PROBLEM STATEMENT:
Please return the material exactly; leave no entry out.

EXERCISE DATA:

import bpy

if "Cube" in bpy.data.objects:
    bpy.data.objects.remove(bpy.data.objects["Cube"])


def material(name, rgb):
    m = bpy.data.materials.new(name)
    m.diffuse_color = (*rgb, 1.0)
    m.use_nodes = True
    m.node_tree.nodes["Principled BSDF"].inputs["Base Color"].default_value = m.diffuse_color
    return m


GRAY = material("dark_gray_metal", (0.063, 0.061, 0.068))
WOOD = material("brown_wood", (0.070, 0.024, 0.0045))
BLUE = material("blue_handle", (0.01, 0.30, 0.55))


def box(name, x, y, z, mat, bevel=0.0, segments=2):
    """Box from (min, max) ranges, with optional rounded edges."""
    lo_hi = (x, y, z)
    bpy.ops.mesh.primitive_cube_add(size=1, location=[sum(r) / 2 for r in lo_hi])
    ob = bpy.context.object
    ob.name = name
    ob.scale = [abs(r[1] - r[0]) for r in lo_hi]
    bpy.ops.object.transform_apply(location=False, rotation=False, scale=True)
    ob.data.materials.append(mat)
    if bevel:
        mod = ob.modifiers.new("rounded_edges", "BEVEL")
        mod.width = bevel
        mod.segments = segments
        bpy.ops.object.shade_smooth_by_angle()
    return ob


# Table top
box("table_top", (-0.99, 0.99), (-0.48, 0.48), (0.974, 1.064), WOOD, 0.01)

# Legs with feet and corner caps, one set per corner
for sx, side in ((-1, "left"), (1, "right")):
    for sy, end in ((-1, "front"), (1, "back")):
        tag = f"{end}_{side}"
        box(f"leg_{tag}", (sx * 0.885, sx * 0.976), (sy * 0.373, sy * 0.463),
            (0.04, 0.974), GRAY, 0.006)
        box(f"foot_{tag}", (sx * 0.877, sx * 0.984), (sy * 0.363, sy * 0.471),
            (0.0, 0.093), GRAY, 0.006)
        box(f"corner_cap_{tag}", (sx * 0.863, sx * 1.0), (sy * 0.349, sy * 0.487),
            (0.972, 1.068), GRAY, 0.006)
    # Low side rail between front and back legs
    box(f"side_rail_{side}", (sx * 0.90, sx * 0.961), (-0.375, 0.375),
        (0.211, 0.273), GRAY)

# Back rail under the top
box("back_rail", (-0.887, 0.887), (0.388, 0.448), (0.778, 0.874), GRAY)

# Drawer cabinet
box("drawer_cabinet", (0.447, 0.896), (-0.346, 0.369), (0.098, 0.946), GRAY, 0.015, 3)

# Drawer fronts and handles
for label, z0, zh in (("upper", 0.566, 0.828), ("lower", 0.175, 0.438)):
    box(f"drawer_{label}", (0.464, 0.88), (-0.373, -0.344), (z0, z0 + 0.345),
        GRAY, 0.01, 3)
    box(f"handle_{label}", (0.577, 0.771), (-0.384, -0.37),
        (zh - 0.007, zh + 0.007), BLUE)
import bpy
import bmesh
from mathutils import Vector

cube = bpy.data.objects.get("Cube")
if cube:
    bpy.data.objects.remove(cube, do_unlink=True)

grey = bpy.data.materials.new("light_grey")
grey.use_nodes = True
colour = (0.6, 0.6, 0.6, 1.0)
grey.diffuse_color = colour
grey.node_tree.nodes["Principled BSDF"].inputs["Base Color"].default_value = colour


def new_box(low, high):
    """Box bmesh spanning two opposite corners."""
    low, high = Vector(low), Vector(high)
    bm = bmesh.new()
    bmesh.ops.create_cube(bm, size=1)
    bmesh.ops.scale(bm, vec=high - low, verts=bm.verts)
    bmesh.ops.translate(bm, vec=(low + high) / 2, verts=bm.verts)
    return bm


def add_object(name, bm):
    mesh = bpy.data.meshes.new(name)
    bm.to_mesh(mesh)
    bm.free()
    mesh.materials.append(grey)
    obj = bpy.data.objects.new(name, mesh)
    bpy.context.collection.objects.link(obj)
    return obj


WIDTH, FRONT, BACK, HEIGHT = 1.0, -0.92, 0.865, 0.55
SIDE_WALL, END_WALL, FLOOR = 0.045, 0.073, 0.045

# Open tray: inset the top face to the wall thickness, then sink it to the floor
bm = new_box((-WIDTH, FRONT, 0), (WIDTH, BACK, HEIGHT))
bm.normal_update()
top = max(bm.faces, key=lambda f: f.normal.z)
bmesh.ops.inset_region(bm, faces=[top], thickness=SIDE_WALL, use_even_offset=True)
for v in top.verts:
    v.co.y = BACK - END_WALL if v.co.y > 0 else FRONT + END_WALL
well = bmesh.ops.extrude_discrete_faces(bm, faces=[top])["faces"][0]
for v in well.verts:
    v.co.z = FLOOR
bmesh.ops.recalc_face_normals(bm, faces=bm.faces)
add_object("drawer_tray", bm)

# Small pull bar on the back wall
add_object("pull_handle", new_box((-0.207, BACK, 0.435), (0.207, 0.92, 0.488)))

EXERCISE SOLUTION:
import bpy

if "Cube" in bpy.data.objects:
    bpy.data.objects.remove(bpy.data.objects["Cube"])


def material(name, rgb):
    m = bpy.data.materials.new(name)
    m.diffuse_color = (*rgb, 1.0)
    m.use_nodes = True
    m.node_tree.nodes["Principled BSDF"].inputs["Base Color"].default_value = m.diffuse_color
    return m


GRAY = material("dark_gray_metal", (0.063, 0.061, 0.068))
WOOD = material("brown_wood", (0.070, 0.024, 0.0045))
BLUE = material("blue_handle", (0.01, 0.30, 0.55))


def box(name, x, y, z, mat, bevel=0.0, segments=2):
    """Box from (min, max) ranges, with optional rounded edges."""
    lo_hi = (x, y, z)
    bpy.ops.mesh.primitive_cube_add(size=1, location=[sum(r) / 2 for r in lo_hi])
    ob = bpy.context.object
    ob.name = name
    ob.scale = [abs(r[1] - r[0]) for r in lo_hi]
    bpy.ops.object.transform_apply(location=False, rotation=False, scale=True)
    ob.data.materials.append(mat)
    if bevel:
        mod = ob.modifiers.new("rounded_edges", "BEVEL")
        mod.width = bevel
        mod.segments = segments
        bpy.ops.object.shade_smooth_by_angle()
    return ob


# Table top
box("table_top", (-0.99, 0.99), (-0.48, 0.48), (0.974, 1.064), WOOD, 0.01)

# Legs with feet and corner caps, one set per corner
for sx, side in ((-1, "left"), (1, "right")):
    for sy, end in ((-1, "front"), (1, "back")):
        tag = f"{end}_{side}"
        box(f"leg_{tag}", (sx * 0.885, sx * 0.976), (sy * 0.373, sy * 0.463),
            (0.04, 0.974), GRAY, 0.006)
        box(f"foot_{tag}", (sx * 0.877, sx * 0.984), (sy * 0.363, sy * 0.471),
            (0.0, 0.093), GRAY, 0.006)
        box(f"corner_cap_{tag}", (sx * 0.863, sx * 1.0), (sy * 0.349, sy * 0.487),
            (0.972, 1.068), GRAY, 0.006)
    # Low side rail between front and back legs
    box(f"side_rail_{side}", (sx * 0.90, sx * 0.961), (-0.375, 0.375),
        (0.211, 0.273), GRAY)

# Back rail under the top
box("back_rail", (-0.887, 0.887), (0.388, 0.448), (0.778, 0.874), GRAY)

# Drawer cabinet
box("drawer_cabinet", (0.447, 0.896), (-0.346, 0.369), (0.098, 0.946), GRAY, 0.015, 3)

# Drawer fronts and handles
for label, z0, zh in (("upper", 0.566, 0.828), ("lower", 0.175, 0.438)):
    box(f"drawer_{label}", (0.464, 0.88), (-0.373, -0.344), (z0, z0 + 0.345),
        GRAY, 0.01, 3)
    box(f"handle_{label}", (0.577, 0.771), (-0.384, -0.37),
        (zh - 0.007, zh + 0.007), BLUE)
import bpy
import bmesh
from mathutils import Vector

cube = bpy.data.objects.get("Cube")
if cube:
    bpy.data.objects.remove(cube, do_unlink=True)

grey = bpy.data.materials.new("light_grey")
grey.use_nodes = True
colour = (0.6, 0.6, 0.6, 1.0)
grey.diffuse_color = colour
grey.node_tree.nodes["Principled BSDF"].inputs["Base Color"].default_value = colour


def new_box(low, high):
    """Box bmesh spanning two opposite corners."""
    low, high = Vector(low), Vector(high)
    bm = bmesh.new()
    bmesh.ops.create_cube(bm, size=1)
    bmesh.ops.scale(bm, vec=high - low, verts=bm.verts)
    bmesh.ops.translate(bm, vec=(low + high) / 2, verts=bm.verts)
    return bm


def add_object(name, bm):
    mesh = bpy.data.meshes.new(name)
    bm.to_mesh(mesh)
    bm.free()
    mesh.materials.append(grey)
    obj = bpy.data.objects.new(name, mesh)
    bpy.context.collection.objects.link(obj)
    return obj


WIDTH, FRONT, BACK, HEIGHT = 1.0, -0.92, 0.865, 0.55
SIDE_WALL, END_WALL, FLOOR = 0.045, 0.073, 0.045

# Open tray: inset the top face to the wall thickness, then sink it to the floor
bm = new_box((-WIDTH, FRONT, 0), (WIDTH, BACK, HEIGHT))
bm.normal_update()
top = max(bm.faces, key=lambda f: f.normal.z)
bmesh.ops.inset_region(bm, faces=[top], thickness=SIDE_WALL, use_even_offset=True)
for v in top.verts:
    v.co.y = BACK - END_WALL if v.co.y > 0 else FRONT + END_WALL
well = bmesh.ops.extrude_discrete_faces(bm, faces=[top])["faces"][0]
for v in well.verts:
    v.co.z = FLOOR
bmesh.ops.recalc_face_normals(bm, faces=bm.faces)
add_object("drawer_tray", bm)

# Small pull bar on the back wall
add_object("pull_handle", new_box((-0.207, BACK, 0.435), (0.207, 0.92, 0.488)))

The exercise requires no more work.